+++ Data records +++
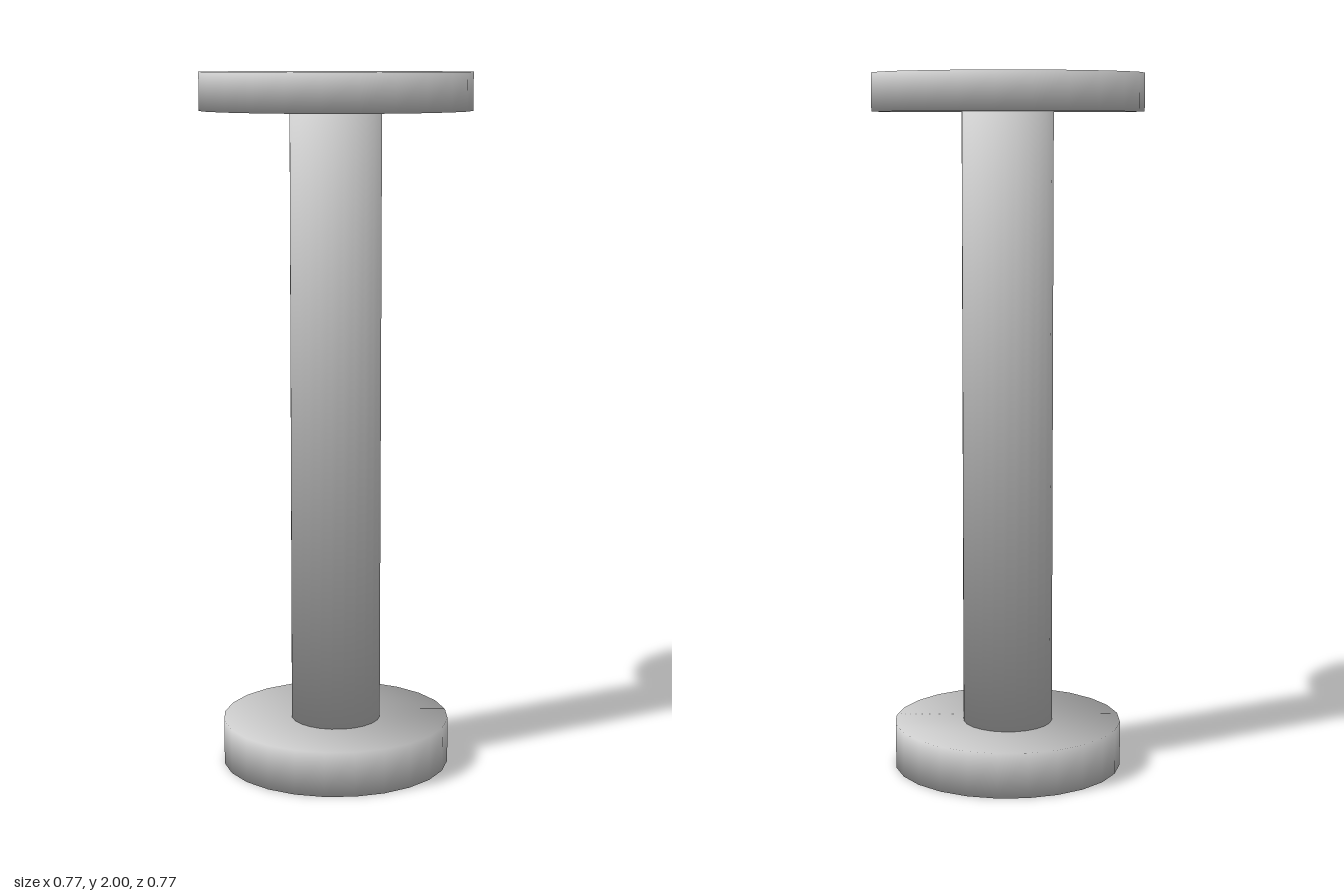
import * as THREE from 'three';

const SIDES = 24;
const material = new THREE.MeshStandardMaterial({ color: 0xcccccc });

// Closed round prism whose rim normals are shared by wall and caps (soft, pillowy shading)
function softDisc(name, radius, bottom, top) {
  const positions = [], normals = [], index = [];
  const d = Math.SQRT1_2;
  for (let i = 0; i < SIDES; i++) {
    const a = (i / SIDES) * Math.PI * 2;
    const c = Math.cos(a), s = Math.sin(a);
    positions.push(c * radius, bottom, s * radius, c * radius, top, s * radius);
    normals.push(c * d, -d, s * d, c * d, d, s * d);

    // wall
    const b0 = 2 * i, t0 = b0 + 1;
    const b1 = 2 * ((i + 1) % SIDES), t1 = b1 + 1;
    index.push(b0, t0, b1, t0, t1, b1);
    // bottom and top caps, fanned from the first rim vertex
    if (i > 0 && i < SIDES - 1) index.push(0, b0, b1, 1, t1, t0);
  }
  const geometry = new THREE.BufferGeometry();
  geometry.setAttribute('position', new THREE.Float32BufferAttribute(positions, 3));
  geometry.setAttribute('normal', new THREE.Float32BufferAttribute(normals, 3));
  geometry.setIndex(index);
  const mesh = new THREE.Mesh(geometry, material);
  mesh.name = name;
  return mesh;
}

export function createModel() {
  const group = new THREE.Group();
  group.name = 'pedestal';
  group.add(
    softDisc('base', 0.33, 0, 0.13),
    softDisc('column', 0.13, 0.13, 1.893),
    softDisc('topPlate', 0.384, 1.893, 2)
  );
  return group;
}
+++
+++ Data records +++
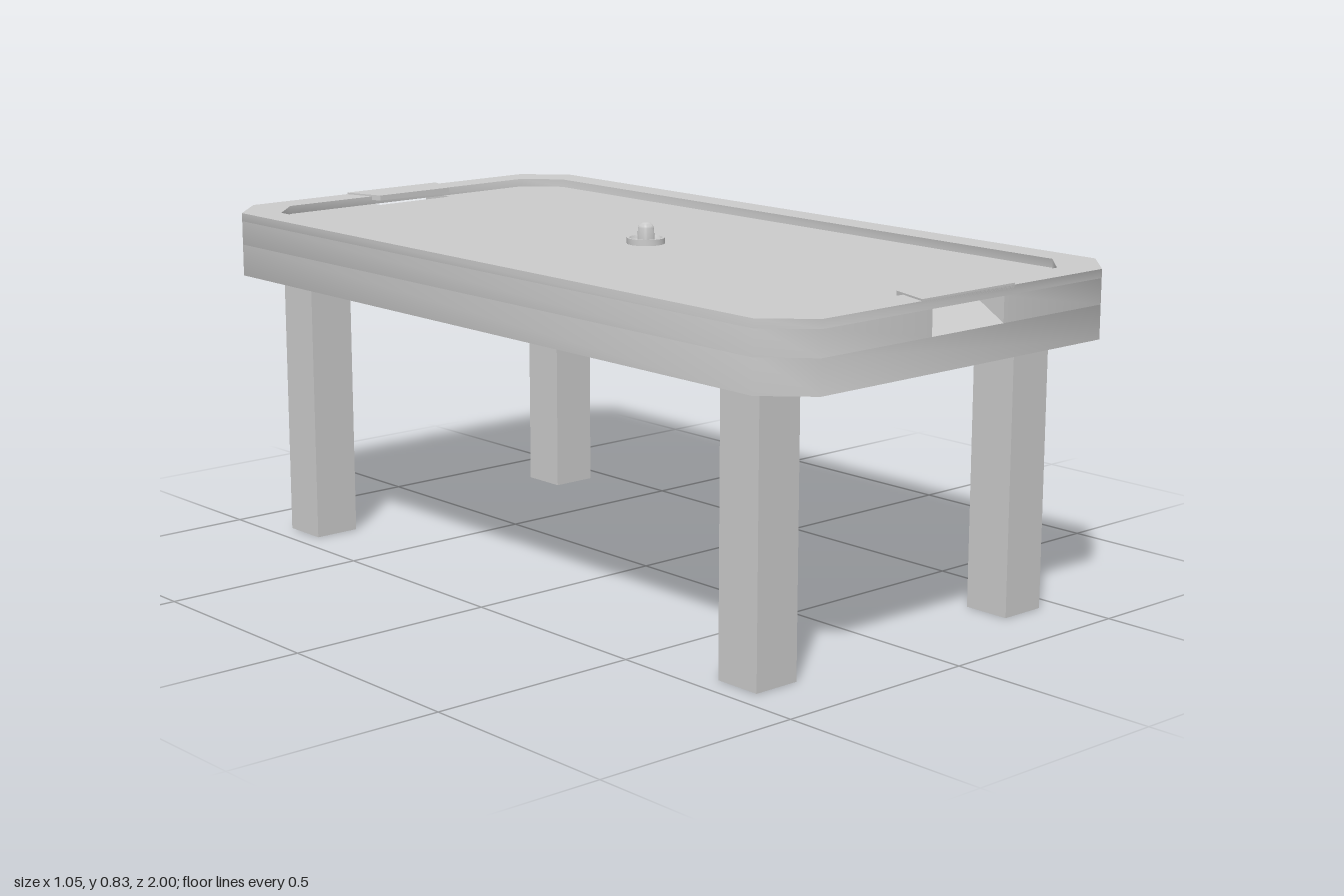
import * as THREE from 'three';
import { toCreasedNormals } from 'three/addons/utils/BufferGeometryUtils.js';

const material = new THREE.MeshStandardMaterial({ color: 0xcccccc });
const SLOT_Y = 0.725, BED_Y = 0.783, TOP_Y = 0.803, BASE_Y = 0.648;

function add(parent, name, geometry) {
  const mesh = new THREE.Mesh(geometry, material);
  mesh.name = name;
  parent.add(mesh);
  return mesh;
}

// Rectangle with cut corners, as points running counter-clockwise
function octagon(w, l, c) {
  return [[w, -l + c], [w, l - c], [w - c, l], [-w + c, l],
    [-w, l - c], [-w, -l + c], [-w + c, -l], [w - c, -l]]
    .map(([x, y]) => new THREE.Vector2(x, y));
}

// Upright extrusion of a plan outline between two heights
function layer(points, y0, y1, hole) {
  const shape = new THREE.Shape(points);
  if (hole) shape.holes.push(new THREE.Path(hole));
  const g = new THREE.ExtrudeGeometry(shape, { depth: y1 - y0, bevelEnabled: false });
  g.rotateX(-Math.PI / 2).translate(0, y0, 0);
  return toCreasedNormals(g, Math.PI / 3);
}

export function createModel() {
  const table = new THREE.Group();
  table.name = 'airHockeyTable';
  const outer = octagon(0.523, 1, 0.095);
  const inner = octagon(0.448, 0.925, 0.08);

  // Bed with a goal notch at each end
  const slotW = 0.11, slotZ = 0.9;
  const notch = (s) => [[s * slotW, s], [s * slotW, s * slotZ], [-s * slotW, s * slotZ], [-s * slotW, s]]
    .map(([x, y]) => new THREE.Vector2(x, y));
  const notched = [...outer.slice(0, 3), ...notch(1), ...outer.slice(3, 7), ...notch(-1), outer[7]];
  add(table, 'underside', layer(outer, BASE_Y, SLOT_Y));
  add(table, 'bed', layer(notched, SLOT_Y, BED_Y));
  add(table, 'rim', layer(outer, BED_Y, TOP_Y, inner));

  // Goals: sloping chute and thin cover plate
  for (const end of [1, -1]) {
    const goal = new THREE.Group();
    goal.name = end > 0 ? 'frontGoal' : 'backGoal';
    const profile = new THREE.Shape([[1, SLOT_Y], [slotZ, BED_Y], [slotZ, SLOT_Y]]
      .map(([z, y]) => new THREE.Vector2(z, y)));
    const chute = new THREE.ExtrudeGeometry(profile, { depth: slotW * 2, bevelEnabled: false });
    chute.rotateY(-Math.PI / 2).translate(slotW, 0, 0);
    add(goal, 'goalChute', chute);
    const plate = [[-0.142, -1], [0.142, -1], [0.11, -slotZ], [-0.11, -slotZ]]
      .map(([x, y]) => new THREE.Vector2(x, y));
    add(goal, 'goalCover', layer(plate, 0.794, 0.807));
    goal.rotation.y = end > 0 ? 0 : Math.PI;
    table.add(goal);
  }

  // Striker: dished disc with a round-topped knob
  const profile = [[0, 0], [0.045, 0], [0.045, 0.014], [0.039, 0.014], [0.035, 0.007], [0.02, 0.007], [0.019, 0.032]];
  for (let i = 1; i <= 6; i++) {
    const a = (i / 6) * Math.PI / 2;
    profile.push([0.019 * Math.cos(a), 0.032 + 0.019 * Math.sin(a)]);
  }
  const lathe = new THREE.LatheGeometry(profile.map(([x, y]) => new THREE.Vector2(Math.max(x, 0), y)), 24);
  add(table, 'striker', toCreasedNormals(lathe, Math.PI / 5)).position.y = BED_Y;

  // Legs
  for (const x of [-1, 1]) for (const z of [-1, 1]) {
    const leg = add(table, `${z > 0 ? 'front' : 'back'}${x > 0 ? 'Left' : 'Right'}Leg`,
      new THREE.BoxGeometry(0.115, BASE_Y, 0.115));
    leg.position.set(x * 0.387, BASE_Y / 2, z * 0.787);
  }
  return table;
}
+++
+++ Data records +++
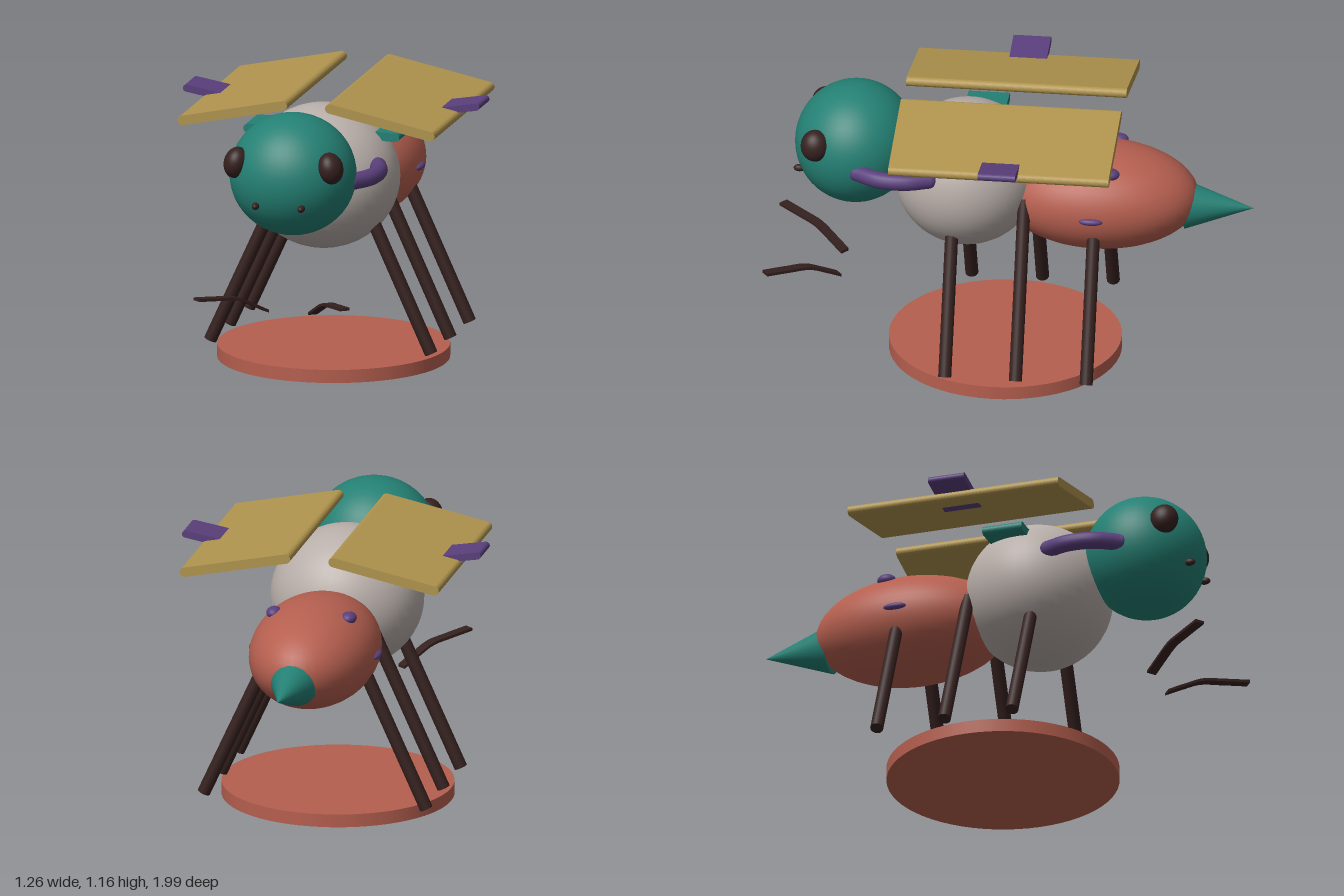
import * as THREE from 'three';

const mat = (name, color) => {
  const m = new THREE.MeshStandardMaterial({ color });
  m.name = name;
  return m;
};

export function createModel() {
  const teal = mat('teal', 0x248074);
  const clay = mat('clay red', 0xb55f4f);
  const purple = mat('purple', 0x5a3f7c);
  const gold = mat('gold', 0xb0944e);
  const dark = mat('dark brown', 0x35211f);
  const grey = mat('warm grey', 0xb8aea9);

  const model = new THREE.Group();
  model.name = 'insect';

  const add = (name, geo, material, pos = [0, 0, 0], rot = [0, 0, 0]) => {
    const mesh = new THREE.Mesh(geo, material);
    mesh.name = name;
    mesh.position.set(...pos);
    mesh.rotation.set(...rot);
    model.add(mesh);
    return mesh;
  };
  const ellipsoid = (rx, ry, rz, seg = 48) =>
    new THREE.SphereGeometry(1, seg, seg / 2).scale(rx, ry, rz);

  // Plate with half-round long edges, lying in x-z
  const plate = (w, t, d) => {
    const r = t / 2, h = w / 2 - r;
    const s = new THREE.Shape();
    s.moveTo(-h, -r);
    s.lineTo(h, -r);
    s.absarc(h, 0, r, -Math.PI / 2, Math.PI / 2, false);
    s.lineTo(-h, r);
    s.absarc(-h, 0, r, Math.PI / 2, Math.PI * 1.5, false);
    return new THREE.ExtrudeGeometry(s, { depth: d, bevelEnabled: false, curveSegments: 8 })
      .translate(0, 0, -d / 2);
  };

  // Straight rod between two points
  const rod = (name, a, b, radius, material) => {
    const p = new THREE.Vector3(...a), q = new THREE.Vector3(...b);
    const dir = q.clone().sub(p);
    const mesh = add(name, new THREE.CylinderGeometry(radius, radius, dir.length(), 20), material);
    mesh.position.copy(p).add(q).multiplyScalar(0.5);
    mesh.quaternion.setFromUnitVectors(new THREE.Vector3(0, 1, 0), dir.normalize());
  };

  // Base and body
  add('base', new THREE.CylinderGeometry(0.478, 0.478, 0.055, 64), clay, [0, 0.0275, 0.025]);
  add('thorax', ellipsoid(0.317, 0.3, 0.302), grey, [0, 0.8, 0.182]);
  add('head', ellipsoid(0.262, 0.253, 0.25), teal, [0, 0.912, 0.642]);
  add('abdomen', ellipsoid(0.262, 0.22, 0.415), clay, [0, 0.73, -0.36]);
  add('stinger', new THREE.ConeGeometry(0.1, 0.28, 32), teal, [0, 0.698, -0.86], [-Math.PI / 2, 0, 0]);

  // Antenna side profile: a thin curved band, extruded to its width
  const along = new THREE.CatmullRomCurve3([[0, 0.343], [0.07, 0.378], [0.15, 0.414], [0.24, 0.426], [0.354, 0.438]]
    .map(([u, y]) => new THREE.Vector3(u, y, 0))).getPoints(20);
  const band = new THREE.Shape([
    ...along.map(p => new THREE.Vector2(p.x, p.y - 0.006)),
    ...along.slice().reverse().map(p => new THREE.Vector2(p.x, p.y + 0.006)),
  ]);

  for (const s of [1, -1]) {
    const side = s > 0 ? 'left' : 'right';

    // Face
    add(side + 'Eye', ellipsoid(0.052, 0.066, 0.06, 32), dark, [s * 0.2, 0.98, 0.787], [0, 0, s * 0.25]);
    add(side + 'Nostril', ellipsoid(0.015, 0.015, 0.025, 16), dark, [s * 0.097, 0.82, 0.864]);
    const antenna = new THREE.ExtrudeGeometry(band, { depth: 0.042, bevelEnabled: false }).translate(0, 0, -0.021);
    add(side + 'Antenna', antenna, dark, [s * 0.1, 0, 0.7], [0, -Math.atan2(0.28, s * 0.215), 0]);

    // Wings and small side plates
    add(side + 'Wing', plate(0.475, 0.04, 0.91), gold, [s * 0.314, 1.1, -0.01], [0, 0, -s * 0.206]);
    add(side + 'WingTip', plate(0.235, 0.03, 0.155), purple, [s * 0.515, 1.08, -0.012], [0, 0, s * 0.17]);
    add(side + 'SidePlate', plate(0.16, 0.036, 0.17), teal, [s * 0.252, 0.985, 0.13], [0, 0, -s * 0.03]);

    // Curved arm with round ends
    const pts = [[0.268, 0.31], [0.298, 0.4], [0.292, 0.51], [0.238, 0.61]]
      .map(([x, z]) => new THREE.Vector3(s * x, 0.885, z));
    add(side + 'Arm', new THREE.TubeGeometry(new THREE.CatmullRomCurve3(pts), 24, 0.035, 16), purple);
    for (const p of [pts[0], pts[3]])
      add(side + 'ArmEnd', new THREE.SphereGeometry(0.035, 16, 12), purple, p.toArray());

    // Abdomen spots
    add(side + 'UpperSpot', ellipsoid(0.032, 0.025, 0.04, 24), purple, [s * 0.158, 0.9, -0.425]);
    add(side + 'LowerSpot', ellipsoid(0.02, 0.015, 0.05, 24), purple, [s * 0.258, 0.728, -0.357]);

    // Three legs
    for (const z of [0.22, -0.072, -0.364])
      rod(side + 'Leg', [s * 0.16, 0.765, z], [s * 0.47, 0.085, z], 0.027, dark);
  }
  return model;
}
+++
== Problem ==
Tell how many lines of the data above hold the string "rotation". Give only the number.

== Exercise output ==
2